§ PROBLEM REQUIREMENTS
Go to the line in the entries below that holds "(0, 0, THICK))" and repeat exactly from there through the line that holds "for side, x0", inclusive.

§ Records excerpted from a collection
Segment Open
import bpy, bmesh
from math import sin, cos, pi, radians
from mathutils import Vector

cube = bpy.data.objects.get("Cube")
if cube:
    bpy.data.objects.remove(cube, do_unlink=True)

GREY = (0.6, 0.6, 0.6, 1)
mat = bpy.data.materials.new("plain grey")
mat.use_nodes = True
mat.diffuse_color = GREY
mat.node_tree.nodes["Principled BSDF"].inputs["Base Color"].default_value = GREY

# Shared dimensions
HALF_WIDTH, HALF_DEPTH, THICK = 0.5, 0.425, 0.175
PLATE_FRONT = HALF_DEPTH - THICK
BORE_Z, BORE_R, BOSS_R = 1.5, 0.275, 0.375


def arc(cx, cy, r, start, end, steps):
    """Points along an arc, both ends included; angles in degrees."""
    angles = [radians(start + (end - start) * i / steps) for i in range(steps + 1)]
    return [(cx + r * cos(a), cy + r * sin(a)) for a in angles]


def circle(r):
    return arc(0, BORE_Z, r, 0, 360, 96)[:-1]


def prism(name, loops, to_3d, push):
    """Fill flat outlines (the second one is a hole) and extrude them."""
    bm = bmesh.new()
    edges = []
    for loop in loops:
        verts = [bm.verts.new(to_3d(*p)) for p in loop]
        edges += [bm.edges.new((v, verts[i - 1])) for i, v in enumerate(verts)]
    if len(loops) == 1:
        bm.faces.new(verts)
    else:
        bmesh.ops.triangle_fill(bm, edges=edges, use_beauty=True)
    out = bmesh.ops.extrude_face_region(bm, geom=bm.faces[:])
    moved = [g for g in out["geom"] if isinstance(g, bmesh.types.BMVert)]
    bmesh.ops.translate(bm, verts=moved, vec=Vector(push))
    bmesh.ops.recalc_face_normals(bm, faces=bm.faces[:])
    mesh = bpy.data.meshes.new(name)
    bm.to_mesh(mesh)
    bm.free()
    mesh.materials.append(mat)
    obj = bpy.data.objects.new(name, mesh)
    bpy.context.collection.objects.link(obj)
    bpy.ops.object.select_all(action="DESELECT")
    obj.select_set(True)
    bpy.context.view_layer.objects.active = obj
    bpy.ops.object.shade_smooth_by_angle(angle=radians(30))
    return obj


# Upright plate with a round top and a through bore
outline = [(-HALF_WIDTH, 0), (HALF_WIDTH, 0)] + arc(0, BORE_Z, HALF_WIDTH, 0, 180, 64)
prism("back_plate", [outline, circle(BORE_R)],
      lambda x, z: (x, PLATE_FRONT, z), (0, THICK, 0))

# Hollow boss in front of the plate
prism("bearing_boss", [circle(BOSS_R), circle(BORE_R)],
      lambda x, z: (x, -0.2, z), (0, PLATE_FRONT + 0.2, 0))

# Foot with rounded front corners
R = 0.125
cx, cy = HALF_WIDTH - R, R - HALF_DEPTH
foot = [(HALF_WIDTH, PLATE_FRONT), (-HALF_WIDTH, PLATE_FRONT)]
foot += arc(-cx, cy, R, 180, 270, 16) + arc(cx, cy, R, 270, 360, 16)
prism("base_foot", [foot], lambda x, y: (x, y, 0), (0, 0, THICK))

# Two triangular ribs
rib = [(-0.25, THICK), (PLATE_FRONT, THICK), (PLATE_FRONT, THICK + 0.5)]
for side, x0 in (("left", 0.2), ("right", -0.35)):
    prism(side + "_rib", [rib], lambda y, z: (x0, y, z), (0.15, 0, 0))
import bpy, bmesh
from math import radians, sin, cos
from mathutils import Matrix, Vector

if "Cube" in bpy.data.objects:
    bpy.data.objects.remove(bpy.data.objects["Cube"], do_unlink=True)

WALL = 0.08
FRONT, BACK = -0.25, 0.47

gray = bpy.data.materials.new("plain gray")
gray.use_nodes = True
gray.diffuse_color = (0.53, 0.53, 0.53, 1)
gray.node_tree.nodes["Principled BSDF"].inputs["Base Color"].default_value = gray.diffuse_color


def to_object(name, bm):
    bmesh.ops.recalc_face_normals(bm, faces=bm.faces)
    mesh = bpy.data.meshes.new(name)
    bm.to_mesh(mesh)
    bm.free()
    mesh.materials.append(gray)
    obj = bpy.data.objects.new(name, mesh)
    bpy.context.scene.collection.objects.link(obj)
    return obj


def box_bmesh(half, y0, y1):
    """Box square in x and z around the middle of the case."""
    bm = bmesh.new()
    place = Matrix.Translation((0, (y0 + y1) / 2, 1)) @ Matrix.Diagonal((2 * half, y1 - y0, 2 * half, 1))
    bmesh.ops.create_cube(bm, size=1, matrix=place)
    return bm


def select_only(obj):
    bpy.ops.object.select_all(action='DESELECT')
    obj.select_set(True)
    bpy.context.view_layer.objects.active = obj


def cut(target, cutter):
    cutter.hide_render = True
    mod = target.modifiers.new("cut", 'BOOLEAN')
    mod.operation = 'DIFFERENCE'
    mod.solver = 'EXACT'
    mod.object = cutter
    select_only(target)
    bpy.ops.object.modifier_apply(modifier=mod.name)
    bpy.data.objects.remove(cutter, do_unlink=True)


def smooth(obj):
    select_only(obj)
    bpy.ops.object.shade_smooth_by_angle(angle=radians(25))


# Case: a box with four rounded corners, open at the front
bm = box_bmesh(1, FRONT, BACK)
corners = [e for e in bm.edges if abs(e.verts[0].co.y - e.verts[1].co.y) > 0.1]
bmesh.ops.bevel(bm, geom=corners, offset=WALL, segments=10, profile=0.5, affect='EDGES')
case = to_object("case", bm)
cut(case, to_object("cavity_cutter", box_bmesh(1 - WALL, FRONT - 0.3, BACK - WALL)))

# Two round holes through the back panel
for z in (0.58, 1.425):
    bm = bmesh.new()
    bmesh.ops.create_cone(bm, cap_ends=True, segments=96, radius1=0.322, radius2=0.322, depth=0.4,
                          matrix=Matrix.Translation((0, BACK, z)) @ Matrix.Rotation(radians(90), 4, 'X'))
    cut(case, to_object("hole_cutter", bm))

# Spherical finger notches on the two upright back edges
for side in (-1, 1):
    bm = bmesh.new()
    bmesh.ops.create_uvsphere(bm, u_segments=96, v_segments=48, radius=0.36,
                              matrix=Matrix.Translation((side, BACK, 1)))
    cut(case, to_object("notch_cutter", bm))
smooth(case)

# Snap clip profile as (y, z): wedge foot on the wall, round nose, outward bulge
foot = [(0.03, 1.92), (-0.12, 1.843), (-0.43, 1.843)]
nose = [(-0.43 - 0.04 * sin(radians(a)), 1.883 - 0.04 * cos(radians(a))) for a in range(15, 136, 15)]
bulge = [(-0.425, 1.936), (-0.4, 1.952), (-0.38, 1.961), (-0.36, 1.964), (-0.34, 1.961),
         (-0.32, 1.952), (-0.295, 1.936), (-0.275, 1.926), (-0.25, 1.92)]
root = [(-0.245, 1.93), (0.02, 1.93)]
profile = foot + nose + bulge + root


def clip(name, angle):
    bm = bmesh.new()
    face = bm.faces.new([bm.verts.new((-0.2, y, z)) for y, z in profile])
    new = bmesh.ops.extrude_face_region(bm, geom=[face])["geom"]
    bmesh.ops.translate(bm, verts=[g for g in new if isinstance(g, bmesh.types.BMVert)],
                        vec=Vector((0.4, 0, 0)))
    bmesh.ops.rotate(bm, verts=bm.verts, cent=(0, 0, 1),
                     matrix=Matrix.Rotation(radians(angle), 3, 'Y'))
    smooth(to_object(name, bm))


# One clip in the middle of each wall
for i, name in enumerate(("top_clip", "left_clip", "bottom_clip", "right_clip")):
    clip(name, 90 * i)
Segment Closed
§ ANSWER BOX
prism("base_foot", [foot], lambda x, y: (x, y, 0), (0, 0, THICK))

# Two triangular ribs
rib = [(-0.25, THICK), (PLATE_FRONT, THICK), (PLATE_FRONT, THICK + 0.5)]
for side, x0 in (("left", 0.2), ("right", -0.35)):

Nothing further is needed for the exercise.